Please retype the records below exactly, omitting any images.

───── Record extracts ─────

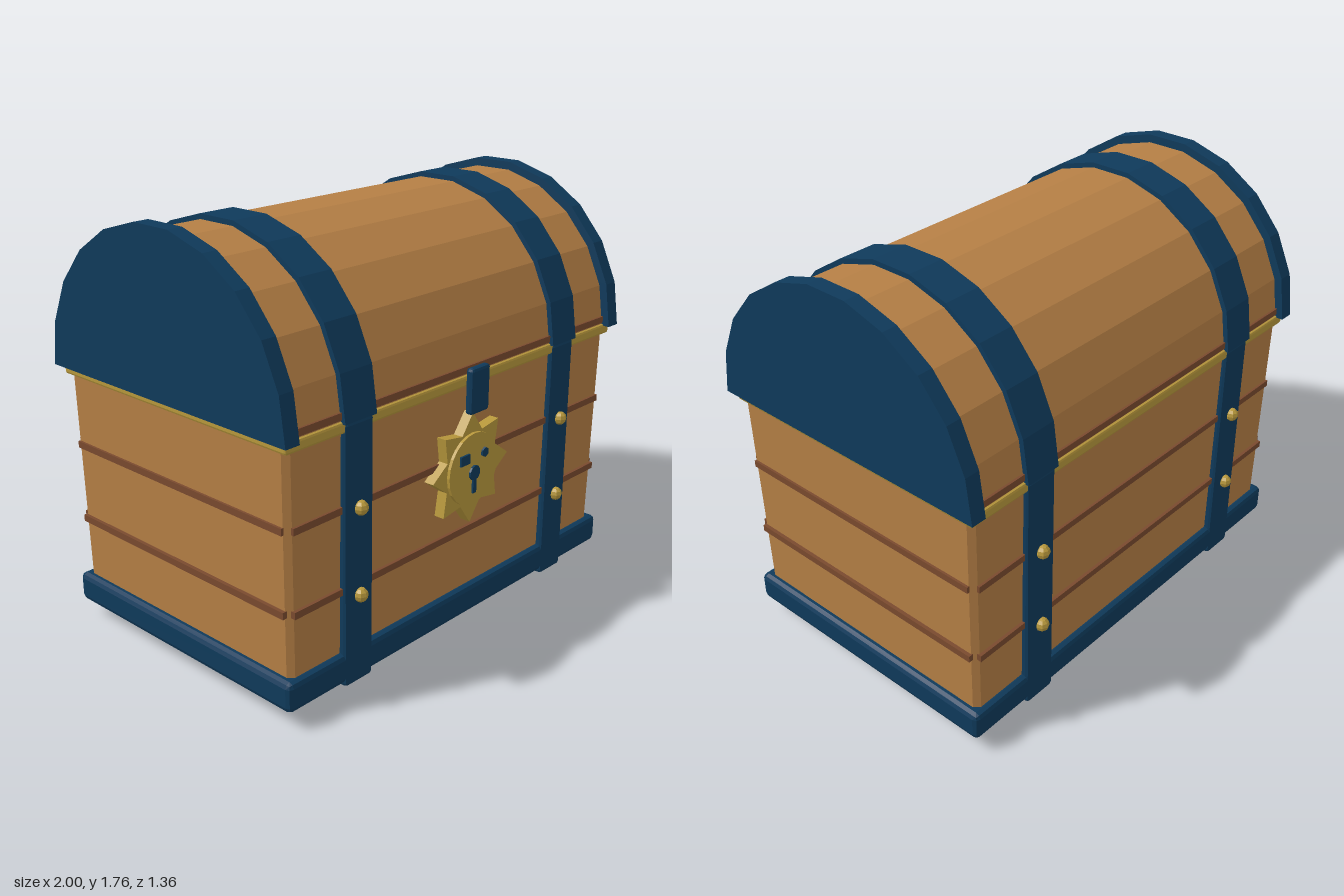
import * as THREE from 'three';
import { RoundedBoxGeometry } from 'three/addons/geometries/RoundedBoxGeometry.js';

const ZC = -0.01; // the chest sits slightly back so the clasp fits in front
const LID_Y = 1.112;

function material(name, color) {
  const m = new THREE.MeshStandardMaterial({ color });
  m.name = name;
  return m;
}

// Faceted look: one normal per face
function faceted(geo) {
  const g = geo.index ? geo.toNonIndexed() : geo;
  g.computeVertexNormals();
  return g;
}

// Half-round barrel section with eleven flat staves, running along x
function barrel(radius, width) {
  const pts = [];
  for (let i = 0; i <= 11; i++) {
    const a = (i / 11) * Math.PI;
    pts.push(new THREE.Vector2(Math.cos(a) * radius, Math.sin(a) * radius));
  }
  const g = new THREE.ExtrudeGeometry(new THREE.Shape(pts), { depth: width, bevelEnabled: false });
  g.translate(0, 0, -width / 2);
  g.rotateY(Math.PI / 2);
  return faceted(g);
}

// Upright box with chamfered corners that widens towards the top
function taperedBody(hx, hz, y0, y1, c, flareX, flareZ) {
  const s = new THREE.Shape([
    [hx - c, -hz], [hx, -hz + c], [hx, hz - c], [hx - c, hz],
    [-hx + c, hz], [-hx, hz - c], [-hx, -hz + c], [-hx + c, -hz],
  ].map(([x, y]) => new THREE.Vector2(x, y)));
  const g = new THREE.ExtrudeGeometry(s, { depth: y1 - y0, bevelEnabled: false });
  g.rotateX(-Math.PI / 2);
  g.translate(0, y0, 0);
  const p = g.attributes.position;
  for (let i = 0; i < p.count; i++) {
    const t = (p.getY(i) - y0) / (y1 - y0);
    p.setX(i, p.getX(i) * (1 + flareX * t));
    p.setZ(i, p.getZ(i) * (1 + flareZ * t));
  }
  return faceted(g);
}

export function createModel() {
  const root = new THREE.Group();
  root.name = 'treasureChest';
  const wood = material('wood', 0xb57f45);
  const darkWood = material('darkWood', 0x7a4a2e);
  const blue = material('blueMetal', 0x0f3a5b);
  const gold = material('gold', 0xb8983c);

  function add(name, geo, mat, x = 0, y = 0, z = ZC) {
    const m = new THREE.Mesh(geo, mat);
    m.name = name;
    m.position.set(x, y, z);
    root.add(m);
    return m;
  }
  const box = (w, h, d, r) => faceted(r ? new RoundedBoxGeometry(w, h, d, 1, r) : new THREE.BoxGeometry(w, h, d));

  // Body, base and rim
  add('body', taperedBody(0.945, 0.602, 0.15, 1.09, 0.022, 0.016, 0.016), wood);
  add('base', box(1.96, 0.122, 1.26, 0.022), blue, 0, 0.135);
  add('goldRim', box(1.95, 0.046, 1.258, 0.01), gold, 0, 1.097);

  // Plank seams round the body
  for (const y of [0.455, 0.78]) {
    add('frontBackSeam', box(1.87, 0.028, 1.238), darkWood, 0, y);
    add('sideSeam', box(1.93, 0.028, 1.176), darkWood, 0, y);
  }

  // Lid
  add('lid', barrel(0.62, 1.9), wood, 0, LID_Y);
  add('lidSeam', box(1.88, 0.028, 1.247), darkWood, 0, 1.14);

  for (const s of [-1, 1]) {
    // End caps and straps
    add('lidCap', barrel(0.655, 0.066), blue, s * 0.967, LID_Y);
    add('lidStrap', barrel(0.641, 0.162), blue, s * 0.62, LID_Y);
    add('bodyStrap', box(0.148, 1.055, 1.268, 0.014), blue, s * 0.62, 0.5855);

    for (const f of [-1, 1]) {
      // Rivets
      for (const y of [0.425, 0.775]) {
        add('rivet', faceted(new THREE.SphereGeometry(0.029, 8, 6)), gold, s * 0.62, y, ZC + f * 0.64);
      }
      // Pointed feet
      const profile = [[0, 0], [0.09, 0.038], [0.12, 0.062], [0.11, 0.1], [0, 0.1]];
      const foot = new THREE.LatheGeometry(profile.map(([x, y]) => new THREE.Vector2(x, y)), 6, Math.PI / 6);
      add('foot', faceted(foot), darkWood, s * 0.82, 0, ZC + f * 0.475);
    }
  }

  // Clasp
  add('clasp', box(0.112, 0.188, 0.035, 0.013), blue, 0, 1.073, 0.66);

  // Sun-shaped lock plate
  const star = [];
  for (let i = 0; i < 16; i++) {
    const a = (i / 16) * Math.PI * 2;
    const r = i % 2 ? 0.16 : 0.232;
    star.push(new THREE.Vector2(Math.cos(a) * r, Math.sin(a) * r));
  }
  add('sunRays', faceted(new THREE.ExtrudeGeometry(new THREE.Shape(star), { depth: 0.045, bevelEnabled: false })),
    gold, 0, 0.74, 0.597);
  const disc = (r, h, n) => faceted(new THREE.CylinderGeometry(r, r, h, n).rotateX(Math.PI / 2));
  add('sunDisc', disc(0.15, 0.05, 24), gold, 0, 0.74, 0.63);

  // Face and keyhole
  add('squareEye', box(0.055, 0.04, 0.009), blue, -0.062, 0.795, 0.659);
  add('roundEye', disc(0.021, 0.009, 6), blue, 0.062, 0.795, 0.659);
  add('keyholeTop', disc(0.031, 0.009, 10), blue, 0, 0.725, 0.659);
  add('keyholeSlot', box(0.02, 0.08, 0.009), blue, 0, 0.68, 0.6585);

  return root;
}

─────

Output:
import * as THREE from 'three';
import { RoundedBoxGeometry } from 'three/addons/geometries/RoundedBoxGeometry.js';

const ZC = -0.01; // the chest sits slightly back so the clasp fits in front
const LID_Y = 1.112;

function material(name, color) {
  const m = new THREE.MeshStandardMaterial({ color });
  m.name = name;
  return m;
}

// Faceted look: one normal per face
function faceted(geo) {
  const g = geo.index ? geo.toNonIndexed() : geo;
  g.computeVertexNormals();
  return g;
}

// Half-round barrel section with eleven flat staves, running along x
function barrel(radius, width) {
  const pts = [];
  for (let i = 0; i <= 11; i++) {
    const a = (i / 11) * Math.PI;
    pts.push(new THREE.Vector2(Math.cos(a) * radius, Math.sin(a) * radius));
  }
  const g = new THREE.ExtrudeGeometry(new THREE.Shape(pts), { depth: width, bevelEnabled: false });
  g.translate(0, 0, -width / 2);
  g.rotateY(Math.PI / 2);
  return faceted(g);
}

// Upright box with chamfered corners that widens towards the top
function taperedBody(hx, hz, y0, y1, c, flareX, flareZ) {
  const s = new THREE.Shape([
    [hx - c, -hz], [hx, -hz + c], [hx, hz - c], [hx - c, hz],
    [-hx + c, hz], [-hx, hz - c], [-hx, -hz + c], [-hx + c, -hz],
  ].map(([x, y]) => new THREE.Vector2(x, y)));
  const g = new THREE.ExtrudeGeometry(s, { depth: y1 - y0, bevelEnabled: false });
  g.rotateX(-Math.PI / 2);
  g.translate(0, y0, 0);
  const p = g.attributes.position;
  for (let i = 0; i < p.count; i++) {
    const t = (p.getY(i) - y0) / (y1 - y0);
    p.setX(i, p.getX(i) * (1 + flareX * t));
    p.setZ(i, p.getZ(i) * (1 + flareZ * t));
  }
  return faceted(g);
}

export function createModel() {
  const root = new THREE.Group();
  root.name = 'treasureChest';
  const wood = material('wood', 0xb57f45);
  const darkWood = material('darkWood', 0x7a4a2e);
  const blue = material('blueMetal', 0x0f3a5b);
  const gold = material('gold', 0xb8983c);

  function add(name, geo, mat, x = 0, y = 0, z = ZC) {
    const m = new THREE.Mesh(geo, mat);
    m.name = name;
    m.position.set(x, y, z);
    root.add(m);
    return m;
  }
  const box = (w, h, d, r) => faceted(r ? new RoundedBoxGeometry(w, h, d, 1, r) : new THREE.BoxGeometry(w, h, d));

  // Body, base and rim
  add('body', taperedBody(0.945, 0.602, 0.15, 1.09, 0.022, 0.016, 0.016), wood);
  add('base', box(1.96, 0.122, 1.26, 0.022), blue, 0, 0.135);
  add('goldRim', box(1.95, 0.046, 1.258, 0.01), gold, 0, 1.097);

  // Plank seams round the body
  for (const y of [0.455, 0.78]) {
    add('frontBackSeam', box(1.87, 0.028, 1.238), darkWood, 0, y);
    add('sideSeam', box(1.93, 0.028, 1.176), darkWood, 0, y);
  }

  // Lid
  add('lid', barrel(0.62, 1.9), wood, 0, LID_Y);
  add('lidSeam', box(1.88, 0.028, 1.247), darkWood, 0, 1.14);

  for (const s of [-1, 1]) {
    // End caps and straps
    add('lidCap', barrel(0.655, 0.066), blue, s * 0.967, LID_Y);
    add('lidStrap', barrel(0.641, 0.162), blue, s * 0.62, LID_Y);
    add('bodyStrap', box(0.148, 1.055, 1.268, 0.014), blue, s * 0.62, 0.5855);

    for (const f of [-1, 1]) {
      // Rivets
      for (const y of [0.425, 0.775]) {
        add('rivet', faceted(new THREE.SphereGeometry(0.029, 8, 6)), gold, s * 0.62, y, ZC + f * 0.64);
      }
      // Pointed feet
      const profile = [[0, 0], [0.09, 0.038], [0.12, 0.062], [0.11, 0.1], [0, 0.1]];
      const foot = new THREE.LatheGeometry(profile.map(([x, y]) => new THREE.Vector2(x, y)), 6, Math.PI / 6);
      add('foot', faceted(foot), darkWood, s * 0.82, 0, ZC + f * 0.475);
    }
  }

  // Clasp
  add('clasp', box(0.112, 0.188, 0.035, 0.013), blue, 0, 1.073, 0.66);

  // Sun-shaped lock plate
  const star = [];
  for (let i = 0; i < 16; i++) {
    const a = (i / 16) * Math.PI * 2;
    const r = i % 2 ? 0.16 : 0.232;
    star.push(new THREE.Vector2(Math.cos(a) * r, Math.sin(a) * r));
  }
  add('sunRays', faceted(new THREE.ExtrudeGeometry(new THREE.Shape(star), { depth: 0.045, bevelEnabled: false })),
    gold, 0, 0.74, 0.597);
  const disc = (r, h, n) => faceted(new THREE.CylinderGeometry(r, r, h, n).rotateX(Math.PI / 2));
  add('sunDisc', disc(0.15, 0.05, 24), gold, 0, 0.74, 0.63);

  // Face and keyhole
  add('squareEye', box(0.055, 0.04, 0.009), blue, -0.062, 0.795, 0.659);
  add('roundEye', disc(0.021, 0.009, 6), blue, 0.062, 0.795, 0.659);
  add('keyholeTop', disc(0.031, 0.009, 10), blue, 0, 0.725, 0.659);
  add('keyholeSlot', box(0.02, 0.08, 0.009), blue, 0, 0.68, 0.6585);

  return root;
}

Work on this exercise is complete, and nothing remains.